The GDPR is the biggest change in data privacy law in more than 20 years, and businesses around the world have been gearing up for it since it was published in May of 2016 since it will have a tremendous impact on the way businesses collect, use, and share the personal data of EU residents. We’re now only about 200 days away from the GDPR being enforced on May 25, 2018, and many businesses in the US that will need to comply with it still have their work cut out for them (the GDPR is over 200 pages long!).
What is the GDPR, and why should US businesses care about it?
The GDPR is intended to provide greater protection of EU residents’ data privacy rights, and places significant restrictions (see below) on what businesses can do with EU residents’ personal data.
The GDPR applies to businesses that are processing personal data in the EU. Importantly for US businesses, it also applies to businesses that are outside the EU that are processing personal data in relation to offering goods or services to, or monitoring the behavior of, EU residents.
The terms “processing” and “personal data” are defined very broadly. “Processing” includes data collection, use, storage, sharing, deletion, etc. (basically, just about anything a business can do with data). And, “personal data” means any information relating to an identified or identifiable natural person (“data subject”). An “identifiable person” is one who can be identified, directly or indirectly, including by reference to a name, an ID number, location data, online identifier, or to one or more factors specific to the physical, physiological, genetic, mental, economic, cultural or social identity of that person. So, for example, an advertising business’s use of “cookies” would be considered processing personal data.
Privacy is seen as a fundamental right in the EU, and the penalties for violating the GDPR are tremendous: up to the greater of 20 million Euros or 4% of annual global revenue. Hence, the GDPR has the business world’s attention.
Key points of the GDPR
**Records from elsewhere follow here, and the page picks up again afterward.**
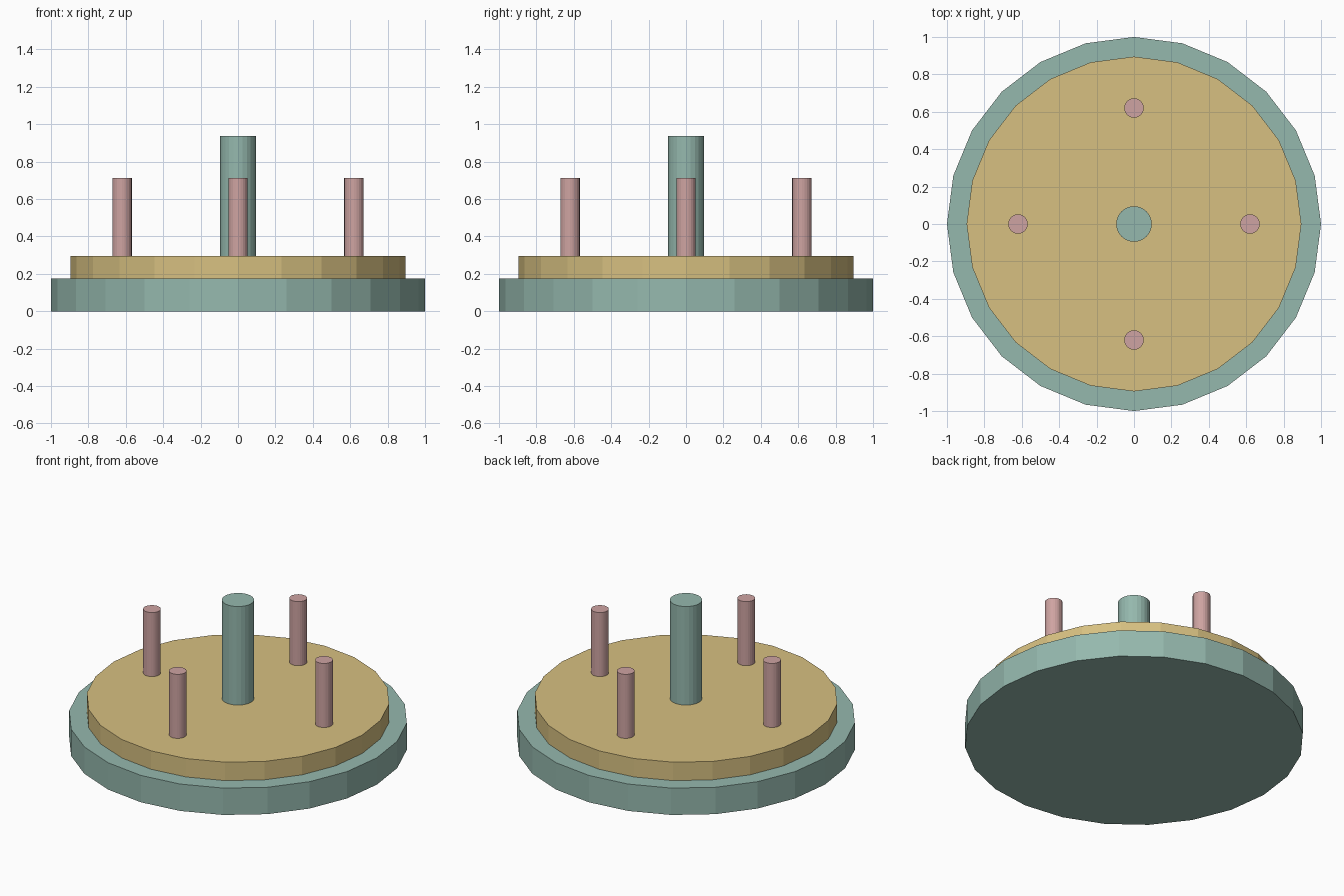
import bpy
from math import cos, sin, pi

if "Cube" in bpy.data.objects:
    bpy.data.objects.remove(bpy.data.objects["Cube"])


def material(name, rgb):
    m = bpy.data.materials.new(name)
    m.diffuse_color = (*rgb, 1)
    m.use_nodes = True
    m.node_tree.nodes["Principled BSDF"].inputs["Base Color"].default_value = m.diffuse_color
    return m


def cylinder(name, radius, z0, z1, mat, x=0, y=0, sides=24):
    bpy.ops.mesh.primitive_cylinder_add(vertices=sides, radius=radius, depth=z1 - z0,
                                        location=(x, y, (z0 + z1) / 2))
    ob = bpy.context.object
    ob.name = name
    ob.data.materials.append(mat)
    return ob


teal = material("teal", (0.30, 0.48, 0.42))
tan = material("tan", (0.68, 0.53, 0.22))
pink = material("pink", (0.62, 0.37, 0.36))

# Stepped round base
cylinder("base_disc", 1.0, 0, 0.175, teal)
cylinder("upper_disc", 0.895, 0.175, 0.295, tan)

# Central post
cylinder("center_post", 0.095, 0.295, 0.937, teal)

# Four pegs around the post
for i in range(4):
    a = i * pi / 2
    cylinder(f"peg_{i + 1}", 0.052, 0.295, 0.712, pink, 0.62 * cos(a), 0.62 * sin(a))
Consent: Under the GDPR, businesses will often need affirmative consent before processing an EU resident’s data. This consent must be “freely given, specific, informed and [an] unambiguous indication of the data subject’s wishes.” An example of affirmative consent includes website check-boxes not being pre-checked. For the consent to be “informed,” businesses will need to specifically and clearly explain what will be done with the collected data. In addition, data subjects must be able to withdraw their consent at any time.
Children: Processing the data of children under 16 will require the consent of a parent or legal guardian.
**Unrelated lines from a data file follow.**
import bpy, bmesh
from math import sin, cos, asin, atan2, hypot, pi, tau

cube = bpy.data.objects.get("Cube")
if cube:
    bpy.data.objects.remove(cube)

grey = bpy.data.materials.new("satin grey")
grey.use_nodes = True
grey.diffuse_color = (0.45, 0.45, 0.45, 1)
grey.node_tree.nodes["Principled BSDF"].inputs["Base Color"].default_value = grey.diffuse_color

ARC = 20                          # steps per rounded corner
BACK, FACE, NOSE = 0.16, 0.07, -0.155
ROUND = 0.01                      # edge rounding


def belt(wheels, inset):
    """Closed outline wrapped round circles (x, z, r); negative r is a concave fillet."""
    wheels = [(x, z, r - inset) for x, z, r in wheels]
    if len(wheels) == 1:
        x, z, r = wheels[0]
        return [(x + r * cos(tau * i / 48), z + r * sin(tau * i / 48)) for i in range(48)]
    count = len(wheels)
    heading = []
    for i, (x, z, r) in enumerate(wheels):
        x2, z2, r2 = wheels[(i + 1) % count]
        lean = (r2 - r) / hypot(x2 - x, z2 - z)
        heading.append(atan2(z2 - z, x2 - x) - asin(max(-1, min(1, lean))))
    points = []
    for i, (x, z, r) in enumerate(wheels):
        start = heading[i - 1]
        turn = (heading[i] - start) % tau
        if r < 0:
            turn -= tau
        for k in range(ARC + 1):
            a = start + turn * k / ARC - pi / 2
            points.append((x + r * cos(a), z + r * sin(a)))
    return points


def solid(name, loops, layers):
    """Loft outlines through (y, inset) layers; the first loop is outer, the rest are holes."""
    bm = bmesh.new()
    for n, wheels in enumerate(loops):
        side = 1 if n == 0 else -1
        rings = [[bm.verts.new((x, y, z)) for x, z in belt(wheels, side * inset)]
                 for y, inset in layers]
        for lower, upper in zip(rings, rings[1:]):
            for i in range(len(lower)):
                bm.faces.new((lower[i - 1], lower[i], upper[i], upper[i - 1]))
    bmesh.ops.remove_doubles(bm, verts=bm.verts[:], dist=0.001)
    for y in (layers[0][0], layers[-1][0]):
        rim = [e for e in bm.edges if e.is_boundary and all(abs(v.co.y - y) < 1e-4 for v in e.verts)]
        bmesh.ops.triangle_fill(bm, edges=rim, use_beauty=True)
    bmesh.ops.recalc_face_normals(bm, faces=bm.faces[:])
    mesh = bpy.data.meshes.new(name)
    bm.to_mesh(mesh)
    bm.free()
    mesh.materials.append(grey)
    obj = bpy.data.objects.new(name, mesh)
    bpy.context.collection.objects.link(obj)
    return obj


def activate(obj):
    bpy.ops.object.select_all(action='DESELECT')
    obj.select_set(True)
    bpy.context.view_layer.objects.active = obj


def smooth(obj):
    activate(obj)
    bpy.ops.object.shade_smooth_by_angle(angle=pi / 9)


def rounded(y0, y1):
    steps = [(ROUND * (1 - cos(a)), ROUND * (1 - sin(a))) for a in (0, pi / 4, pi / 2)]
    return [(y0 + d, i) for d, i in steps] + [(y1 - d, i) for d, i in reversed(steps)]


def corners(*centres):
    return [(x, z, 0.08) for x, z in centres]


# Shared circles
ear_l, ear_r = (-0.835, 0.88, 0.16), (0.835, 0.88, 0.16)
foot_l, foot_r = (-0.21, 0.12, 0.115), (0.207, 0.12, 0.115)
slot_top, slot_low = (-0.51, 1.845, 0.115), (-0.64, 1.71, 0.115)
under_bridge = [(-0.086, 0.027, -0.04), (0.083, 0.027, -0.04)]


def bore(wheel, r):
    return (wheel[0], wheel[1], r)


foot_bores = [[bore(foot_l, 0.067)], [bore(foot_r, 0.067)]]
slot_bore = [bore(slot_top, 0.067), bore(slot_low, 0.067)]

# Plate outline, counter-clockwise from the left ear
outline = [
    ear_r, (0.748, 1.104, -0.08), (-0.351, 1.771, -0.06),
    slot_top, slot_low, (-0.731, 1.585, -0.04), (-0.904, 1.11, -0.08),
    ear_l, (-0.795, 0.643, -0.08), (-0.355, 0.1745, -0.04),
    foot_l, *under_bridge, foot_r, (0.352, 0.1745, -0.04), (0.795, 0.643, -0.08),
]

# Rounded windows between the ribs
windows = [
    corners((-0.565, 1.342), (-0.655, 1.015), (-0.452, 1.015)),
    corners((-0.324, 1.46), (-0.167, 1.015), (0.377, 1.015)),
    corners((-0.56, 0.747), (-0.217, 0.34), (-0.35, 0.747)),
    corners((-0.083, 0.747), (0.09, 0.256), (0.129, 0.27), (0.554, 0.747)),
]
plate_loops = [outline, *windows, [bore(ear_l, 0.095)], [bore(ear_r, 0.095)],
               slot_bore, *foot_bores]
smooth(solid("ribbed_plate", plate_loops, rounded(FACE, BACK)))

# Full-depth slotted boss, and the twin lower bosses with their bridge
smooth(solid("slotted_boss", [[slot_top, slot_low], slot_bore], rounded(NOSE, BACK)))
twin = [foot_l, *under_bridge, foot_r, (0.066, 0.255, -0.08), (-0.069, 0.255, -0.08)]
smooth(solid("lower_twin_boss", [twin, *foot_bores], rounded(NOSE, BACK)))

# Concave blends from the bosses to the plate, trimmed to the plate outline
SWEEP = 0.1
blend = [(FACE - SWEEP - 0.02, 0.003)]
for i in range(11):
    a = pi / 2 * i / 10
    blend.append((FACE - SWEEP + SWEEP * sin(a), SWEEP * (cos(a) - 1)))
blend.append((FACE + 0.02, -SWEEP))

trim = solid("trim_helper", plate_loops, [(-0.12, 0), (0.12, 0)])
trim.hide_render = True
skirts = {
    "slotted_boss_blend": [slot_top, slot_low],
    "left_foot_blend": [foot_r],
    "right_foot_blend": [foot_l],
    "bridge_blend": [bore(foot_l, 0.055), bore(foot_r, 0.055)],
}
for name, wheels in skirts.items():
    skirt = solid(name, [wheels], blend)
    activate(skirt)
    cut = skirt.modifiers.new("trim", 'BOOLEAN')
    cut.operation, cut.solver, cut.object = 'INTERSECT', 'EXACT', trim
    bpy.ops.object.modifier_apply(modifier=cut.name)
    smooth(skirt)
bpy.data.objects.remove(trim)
Lawful processing and storage limits: The processing of personal data must be limited to the stated purpose of its collection, and only stored for long enough to meet that purpose.
Privacy by design: Businesses will be required to adhere to the principle of “privacy by design.” This means promoting and incorporating data privacy into every part of a business, from the very design of a product or technology, and then minimizing the data collected and the duration it is kept, as well as keeping it secure.
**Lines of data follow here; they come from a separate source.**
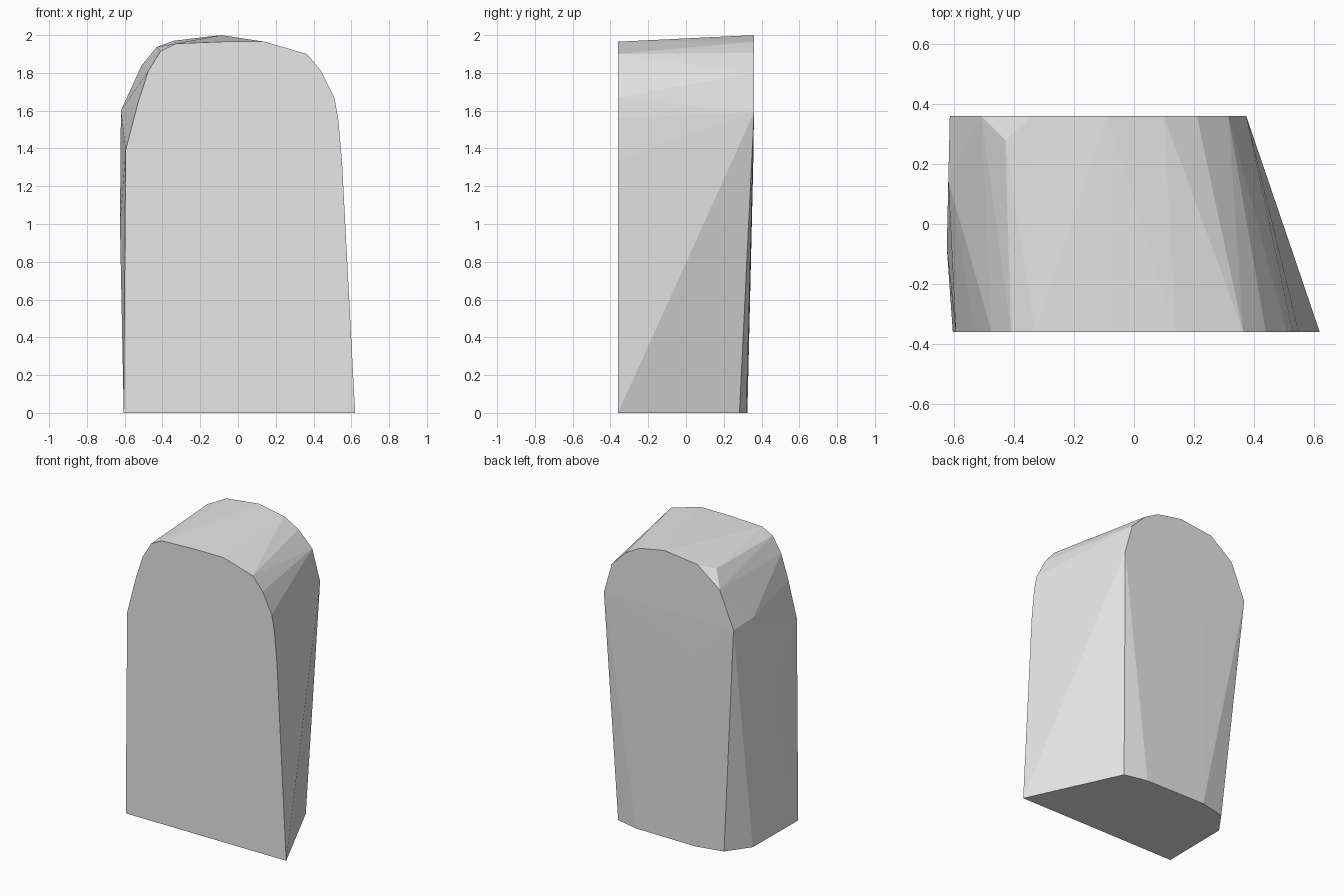
import bpy
import bmesh

# Remove the default cube
cube = bpy.data.objects.get("Cube")
if cube:
    bpy.data.objects.remove(cube, do_unlink=True)

# One flat grey
grey = bpy.data.materials.new("stone_grey")
grey.use_nodes = True
colour = (0.8, 0.8, 0.8, 1.0)
grey.diffuse_color = colour
grey.node_tree.nodes["Principled BSDF"].inputs["Base Color"].default_value = colour

HALF_DEPTH = 0.36

# Arched front outline (x, z)
front_profile = [
    (0.62, 0), (0.55, 1.34), (0.53, 1.56), (0.51, 1.67), (0.44, 1.81),
    (0.365, 1.9), (0.14, 1.965), (-0.08, 1.965), (-0.33, 1.955),
    (-0.41, 1.915), (-0.475, 1.81), (-0.53, 1.64), (-0.595, 1.39), (-0.605, 0),
]

# Narrower rounded back outline (x, z)
back_profile = [
    (0.375, 1.59), (0.315, 1.8), (0.21, 1.905), (0.1, 1.965),
    (-0.09, 2), (-0.34, 1.97), (-0.51, 1.84), (-0.615, 1.59),
]

# Rear edge of the foot (x, y)
foot_profile = [(0.32, 0.283), (0.157, 0.32), (-0.303, 0.325), (-0.489, 0.283), (-0.6, 0.128)]

# Slight bulges on the side, shoulder and back
bulges = [(-0.62, 0.147, 1.6), (-0.625, -0.08, 1.0), (-0.43, 0.28, 1.937), (-0.3, 0.356, 1.32)]

points = [(x, -HALF_DEPTH, z) for x, z in front_profile]
points += [(x, HALF_DEPTH, z) for x, z in back_profile]
points += [(x, y, 0) for x, y in foot_profile]
points += bulges

# Skin the outlines with a convex, faceted surface
bm = bmesh.new()
for p in points:
    bm.verts.new(p)
hull = bmesh.ops.convex_hull(bm, input=bm.verts[:])
loose = [v for v in bm.verts if not v.link_faces]
bmesh.ops.delete(bm, geom=loose, context='VERTS')

# Merge flat triangles into clean front and bottom faces
bmesh.ops.dissolve_limit(bm, angle_limit=0.002, verts=bm.verts[:], edges=bm.edges[:])
bmesh.ops.recalc_face_normals(bm, faces=bm.faces[:])

mesh = bpy.data.meshes.new("arched_block")
bm.to_mesh(mesh)
bm.free()
mesh.materials.append(grey)
block = bpy.data.objects.new("arched_block", mesh)
bpy.context.collection.objects.link(block)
Access: Businesses that are data controllers (e.g., those who determine the purposes and means of data processing) must, upon request of the data subject, confirm if they are processing his/her personal data and provide a copy of it.
Right to be forgotten: Data subjects have the right to request that their data be erased, and if the business has previously shared the data with others, it must notify the others of the erasure request.
Data Protection Officer: Businesses that process sensitive personal data on a large scale, or regularly and systematically monitor data subjects on a large scale, must appoint a Data Protection Officer (DPO). When a DPO is required, he/she: (1) is responsible for ensuring that the business’s processing complies with the GDPR; (2) must report directly to the business’s highest level of management; and (3) must be in a position to perform tasks independently.
Breach notification: Businesses must notify regulators of data breaches as soon as possible, and always within 72 hours (in the world of data breaches, 72 hours is a very short time). While the GDPR states that breaches that are unlikely to result in risks to the data subject don’t require notification, I expect this exception will rarely be applicable.
What steps should US businesses take to prepare for the GDPR’s enforcement in May of 2018?
While this article discusses some key points of the GDPR, it only represents a very small portion of the GDPR’s 200+ pages. A few initial items every business should consider include:
- Inventory your data: What data does your business collect, store, and share, how is it done, and who has access to it?
- Risk assessment: The GDPR will impact several aspects of many businesses. Assess the risks posed by your business’s data practices. This should include not only IT, but all business functions. Third-party assessments are often very beneficial.
- Review policies and procedures: Review all of your business’s policies and procedures and update them as needed for GDPR compliance.
- Documentation: Businesses subject to the GDPR may be audited for compliance, and should therefore document the steps taken to comply (including requests by data subjects and the business’s response to such requests).
It’s the final countdown. Tick-tock, tick-tock…